Attentive readers know that Metro staff this week issued their recommended route for the Westside Subway Extension: basically a route that follows Wilshire Boulevard west, swings south to Century City and then back to Wilshire and ending at a station near the VA Hospital in Westwood.
Staff also said that the subway spur from Hollywood to Beverly Hills and through West Hollywood was not suitable for a heavy rail subway such as the current Metro Red and Purple Line. Why? It’s too pricey for the projected ridership. But they did write:
“While the DEIS/DEIR identifies that the West Hollywood line has very high potential as a transit corridor, further study is needed to determine if a more cost-effective transit alternative such as light rail subway may provide a project that would be more competitive under federal funding criteria.”
Enter Dan Wentzel, a transit activist who speculates what a light rail line may look like one day in that area (see the map) on his Pink Line blog. He even goes a step further and speculates on a line that goes south of Wilshire on San Vicente Boulevard, connecting to a future Crenshaw Line that would run north of Exposition Boulevard.
I think it’s a very interesting idea — there’s no certainly no shortage of people, businesses or traffic in the area. The Westside Subway Extension’s draft environmental study concludes that such a line could attract riders on par with Metro’s existing light rail lines. By the way, the phrase “light rail subway” used above is intended to mean light rail that could operate at street level or above or below ground.
As Dan notes, all this is very “far off” in the future. At this point, there is no funding to study, let alone build or operate either project. An expansion of both the Westside Subway Extension and the Crenshaw Line are in the “strategic unfunded” part of Metro’s long-range plan and both would need lot more definition before they could get funding (not to mention the fact that finding funding is no easy task).

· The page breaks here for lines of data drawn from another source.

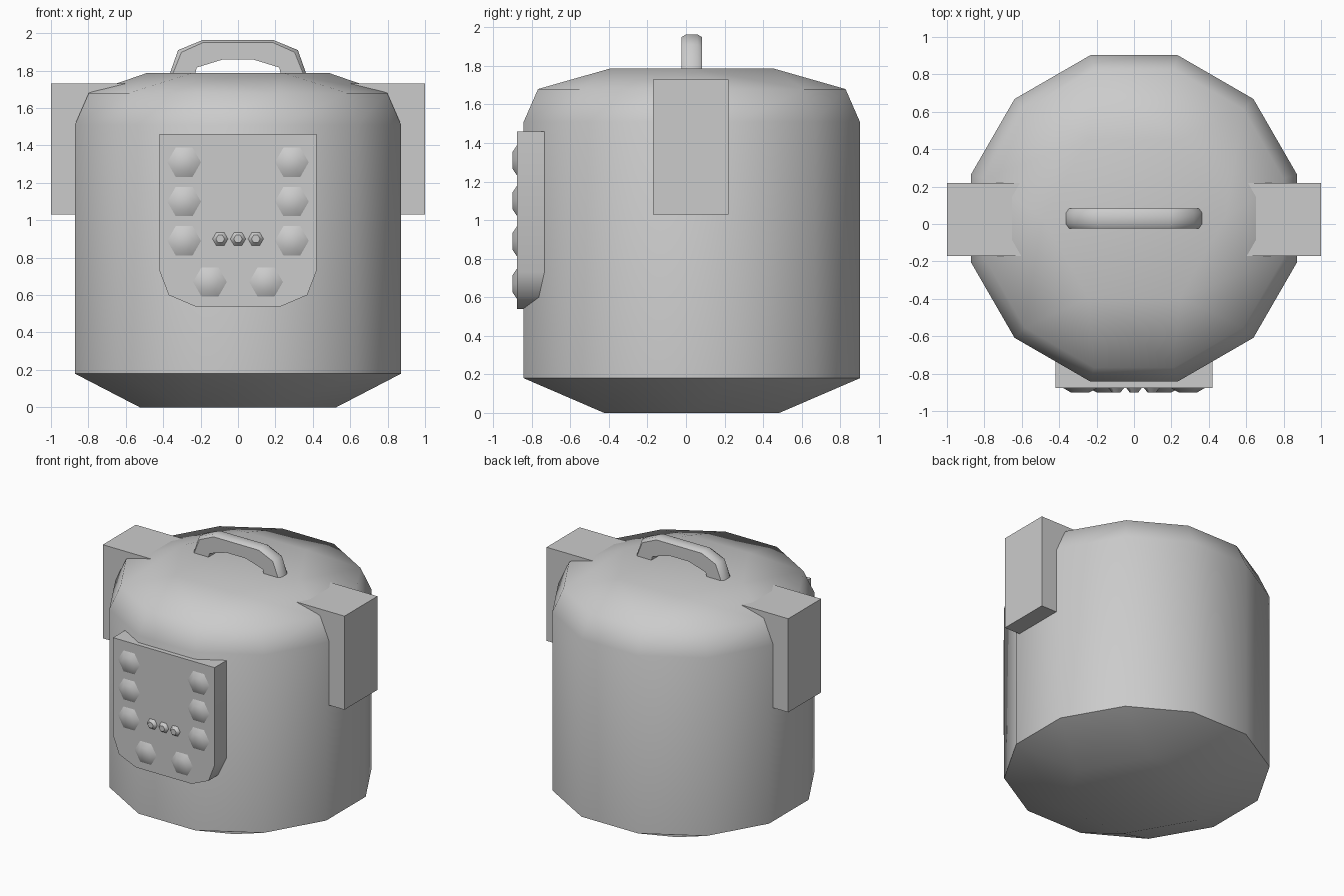
import bpy, bmesh
from math import radians, cos, sin

if "Cube" in bpy.data.objects:
    bpy.data.objects.remove(bpy.data.objects["Cube"])

CY = 0.03  # body centre in y


def finish(bm, name, angle=50):
    bmesh.ops.recalc_face_normals(bm, faces=bm.faces)
    mesh = bpy.data.meshes.new(name)
    bm.to_mesh(mesh)
    bm.free()
    ob = bpy.data.objects.new(name, mesh)
    bpy.context.collection.objects.link(ob)
    bpy.ops.object.select_all(action='DESELECT')
    ob.select_set(True)
    bpy.context.view_layer.objects.active = ob
    bpy.ops.object.shade_smooth_by_angle(angle=radians(angle))
    return ob


def ring(bm, r, z, n, start):
    return [bm.verts.new((r * cos(radians(start + 360 * i / n)),
                          CY + r * sin(radians(start + 360 * i / n)), z)) for i in range(n)]


def bridge(bm, a, b):
    n = len(a)
    for i in range(n):
        bm.faces.new((a[i], a[(i + 1) % n], b[(i + 1) % n], b[i]))


def hex_cap(bm, r, z, rim):
    # six-sided cap joined to a twelve-sided rim
    cap = ring(bm, r, z, 6, 0)
    bm.faces.new(cap)
    for i in range(6):
        a, b = cap[i], cap[(i + 1) % 6]
        bm.faces.new((a, rim[2 * i - 1], rim[2 * i]))
        bm.faces.new((a, rim[2 * i], rim[2 * i + 1], b))


# Pot body with lid dome
bm = bmesh.new()
rings = [ring(bm, r, z, 12, 15) for r, z in ((0.903, 0.18), (0.903, 1.51), (0.826, 1.68))]
for a, b in zip(rings, rings[1:]):
    bridge(bm, a, b)
hex_cap(bm, 0.525, 0, rings[0])
hex_cap(bm, 0.488, 1.787, rings[-1])
finish(bm, "pot_body")

# Side handle blocks
for side, name in ((-1, "side_handle_left"), (1, "side_handle_right")):
    bm = bmesh.new()
    bmesh.ops.create_cube(bm, size=1)
    bmesh.ops.scale(bm, vec=(0.41, 0.39, 0.70), verts=bm.verts)
    bmesh.ops.translate(bm, vec=(side * 0.795, 0.025, 1.38), verts=bm.verts)
    finish(bm, name, 30)

# Control panel
half = [(0.42, 1.46), (0.42, 0.73), (0.37, 0.60), (0.23, 0.54)]
outline = half + [(-x, z) for x, z in reversed(half)]
bm = bmesh.new()
front = [bm.verts.new((x, -0.877, z)) for x, z in outline]
back = [bm.verts.new((x, -0.70, z)) for x, z in outline]
bridge(bm, front, back)
bm.faces.new(front)
bm.faces.new(back)
finish(bm, "control_panel")


# Hexagonal domed buttons
def button(name, x, z, r):
    bm = bmesh.new()
    loops = [[bm.verts.new((x + s * r * cos(radians(60 * i)), y, z + s * r * sin(radians(60 * i))))
              for i in range(6)] for s, y in ((1, -0.876), (0.55, -0.90))]
    bridge(bm, *loops)
    for loop in loops:
        bm.faces.new(loop)
    finish(bm, name)


spots = [(0.288, 1.31), (0.288, 1.10), (0.288, 0.89), (0.15, 0.67)]
for i, (x, z) in enumerate(spots):
    for s, label in ((-1, "left"), (1, "right")):
        button(f"button_{label}_{i + 1}", s * x, z, 0.092)
for i in (-1, 0, 1):
    button(f"indicator_{i + 2}", i * 0.095, 0.90, 0.042)

# Carry handle arch on the lid: outer, shoulder and inner paths
outer = [(0.35, 1.785), (0.303, 1.912), (0.19, 1.962)]
shoulder = [(0.367, 1.785), (0.318, 1.908), (0.19, 1.952)]
outer, shoulder = ([(0.366, 1.78), (0.32, 1.91), (0.19, 1.963)],
                   [(0.35, 1.78), (0.303, 1.898), (0.187, 1.95)])
inner = [(0.23, 1.78), (0.22, 1.817), (0.08, 1.86)]
section = [(outer, -0.03), (outer, 0.03), (shoulder, 0.053),
           (inner, 0.053), (inner, -0.053), (shoulder, -0.053)]
bm = bmesh.new()
loops = []
for side, order in ((-1, (0, 1, 2)), (1, (2, 1, 0))):
    for k in order:
        loops.append([bm.verts.new((side * p[k][0], CY + dy, p[k][1])) for p, dy in section])
for a, b in zip(loops, loops[1:]):
    bridge(bm, a, b)
bm.faces.new(loops[0])
bm.faces.new(loops[-1])
finish(bm, "lid_handle")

As for the Westside Subway Extension, the ultimate deciders on what gets built this time around is the Metro Board of Directors, who are scheduled to consider the issue at their Oct. 28 meeting. West Hollywood officials have lobbied hard in the past couple of years for the subway to come through their city and the Board of Directors could choose to launch more studies of that corridor.